**Work required**
Retype each entry below exactly. Do not carry any image over.
* * *
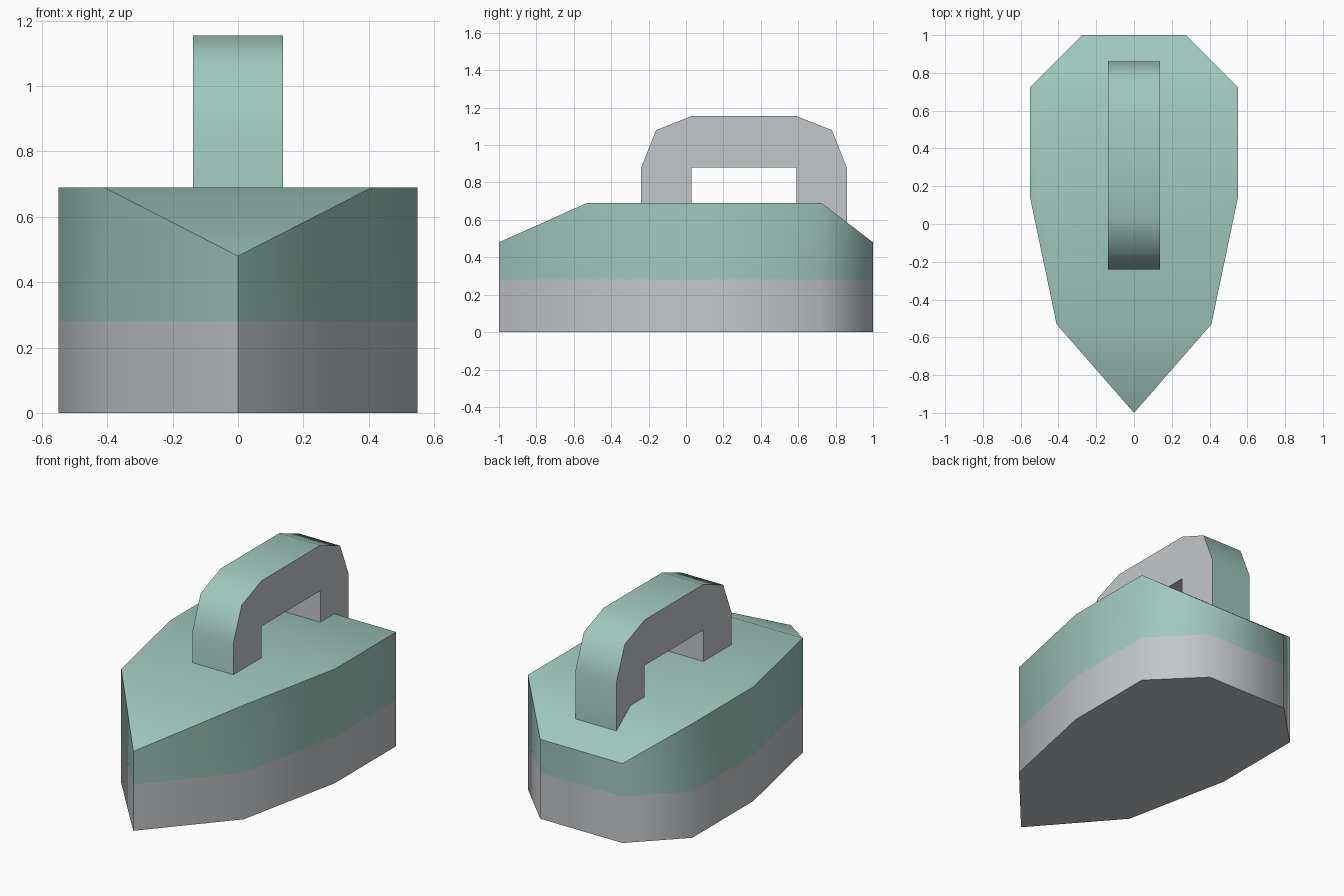
import bpy
import bmesh
import math

# Remove the default cube
cube = bpy.data.objects.get("Cube")
if cube:
    bpy.data.objects.remove(cube, do_unlink=True)


def make_material(name, color):
    mat = bpy.data.materials.new(name)
    mat.use_nodes = True
    mat.diffuse_color = color
    mat.node_tree.nodes["Principled BSDF"].inputs["Base Color"].default_value = color
    return mat


GREEN = make_material("soft green", (0.35, 0.58, 0.51, 1))
GREY = make_material("light grey", (0.55, 0.57, 0.585, 1))


def finish(name, bm):
    """Turn a bmesh into a shaded object with both materials."""
    bmesh.ops.recalc_face_normals(bm, faces=bm.faces)
    mesh = bpy.data.meshes.new(name)
    bm.to_mesh(mesh)
    bm.free()
    mesh.materials.append(GREEN)
    mesh.materials.append(GREY)
    obj = bpy.data.objects.new(name, mesh)
    bpy.context.collection.objects.link(obj)
    bpy.ops.object.select_all(action='DESELECT')
    obj.select_set(True)
    bpy.context.view_layer.objects.active = obj
    bpy.ops.object.shade_smooth_by_angle(angle=math.radians(50))
    return obj


def bridge(bm, a, b):
    """Join two closed rings with quads."""
    n = len(a)
    return [bm.faces.new((a[i], a[(i + 1) % n], b[(i + 1) % n], b[i])) for i in range(n)]


# Body: pointed plan outline, mirrored, with a sloped nose and back on top
half = [(0.41, -0.53, 0.69), (0.55, 0.14, 0.69), (0.55, 0.725, 0.69), (0.275, 1, 0.48)]
outline = [(0, -1, 0.48)] + half + [(-x, y, z) for x, y, z in reversed(half)]
bm = bmesh.new()
bottom = [bm.verts.new((x, y, 0)) for x, y, z in outline]
seam = [bm.verts.new((x, y, 0.28)) for x, y, z in outline]
top = [bm.verts.new(p) for p in outline]
grey_faces = bridge(bm, bottom, seam) + [bm.faces.new(bottom)]
bridge(bm, seam, top)
for ids in ((0, 1, 8), (1, 2, 3, 6, 7, 8), (3, 4, 5, 6)):
    bm.faces.new([top[i] for i in ids])
for face in grey_faces:
    face.material_index = 1
finish("body", bm)

# Handle: arched side profile given width, green only on its outer rim
outer = [(-0.24, 0.52), (-0.24, 0.88), (-0.16, 1.08), (0.03, 1.155),
         (0.59, 1.155), (0.78, 1.08), (0.86, 0.88), (0.86, 0.52)]
inner = [(0.59, 0.52), (0.59, 0.88), (0.03, 0.88), (0.03, 0.52)]
bm = bmesh.new()
sides = [[bm.verts.new((x, y, z)) for y, z in outer + inner] for x in (-0.137, 0.137)]
for i, face in enumerate(bridge(bm, *sides)):
    face.material_index = 0 if i < len(outer) - 1 else 1
for ring in sides:
    bm.faces.new(ring).material_index = 1
finish("handle", bm)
* * *
**Answer section**
import bpy
import bmesh
import math

# Remove the default cube
cube = bpy.data.objects.get("Cube")
if cube:
    bpy.data.objects.remove(cube, do_unlink=True)


def make_material(name, color):
    mat = bpy.data.materials.new(name)
    mat.use_nodes = True
    mat.diffuse_color = color
    mat.node_tree.nodes["Principled BSDF"].inputs["Base Color"].default_value = color
    return mat


GREEN = make_material("soft green", (0.35, 0.58, 0.51, 1))
GREY = make_material("light grey", (0.55, 0.57, 0.585, 1))


def finish(name, bm):
    """Turn a bmesh into a shaded object with both materials."""
    bmesh.ops.recalc_face_normals(bm, faces=bm.faces)
    mesh = bpy.data.meshes.new(name)
    bm.to_mesh(mesh)
    bm.free()
    mesh.materials.append(GREEN)
    mesh.materials.append(GREY)
    obj = bpy.data.objects.new(name, mesh)
    bpy.context.collection.objects.link(obj)
    bpy.ops.object.select_all(action='DESELECT')
    obj.select_set(True)
    bpy.context.view_layer.objects.active = obj
    bpy.ops.object.shade_smooth_by_angle(angle=math.radians(50))
    return obj


def bridge(bm, a, b):
    """Join two closed rings with quads."""
    n = len(a)
    return [bm.faces.new((a[i], a[(i + 1) % n], b[(i + 1) % n], b[i])) for i in range(n)]


# Body: pointed plan outline, mirrored, with a sloped nose and back on top
half = [(0.41, -0.53, 0.69), (0.55, 0.14, 0.69), (0.55, 0.725, 0.69), (0.275, 1, 0.48)]
outline = [(0, -1, 0.48)] + half + [(-x, y, z) for x, y, z in reversed(half)]
bm = bmesh.new()
bottom = [bm.verts.new((x, y, 0)) for x, y, z in outline]
seam = [bm.verts.new((x, y, 0.28)) for x, y, z in outline]
top = [bm.verts.new(p) for p in outline]
grey_faces = bridge(bm, bottom, seam) + [bm.faces.new(bottom)]
bridge(bm, seam, top)
for ids in ((0, 1, 8), (1, 2, 3, 6, 7, 8), (3, 4, 5, 6)):
    bm.faces.new([top[i] for i in ids])
for face in grey_faces:
    face.material_index = 1
finish("body", bm)

# Handle: arched side profile given width, green only on its outer rim
outer = [(-0.24, 0.52), (-0.24, 0.88), (-0.16, 1.08), (0.03, 1.155),
         (0.59, 1.155), (0.78, 1.08), (0.86, 0.88), (0.86, 0.52)]
inner = [(0.59, 0.52), (0.59, 0.88), (0.03, 0.88), (0.03, 0.52)]
bm = bmesh.new()
sides = [[bm.verts.new((x, y, z)) for y, z in outer + inner] for x in (-0.137, 0.137)]
for i, face in enumerate(bridge(bm, *sides)):
    face.material_index = 0 if i < len(outer) - 1 else 1
for ring in sides:
    bm.faces.new(ring).material_index = 1
finish("handle", bm)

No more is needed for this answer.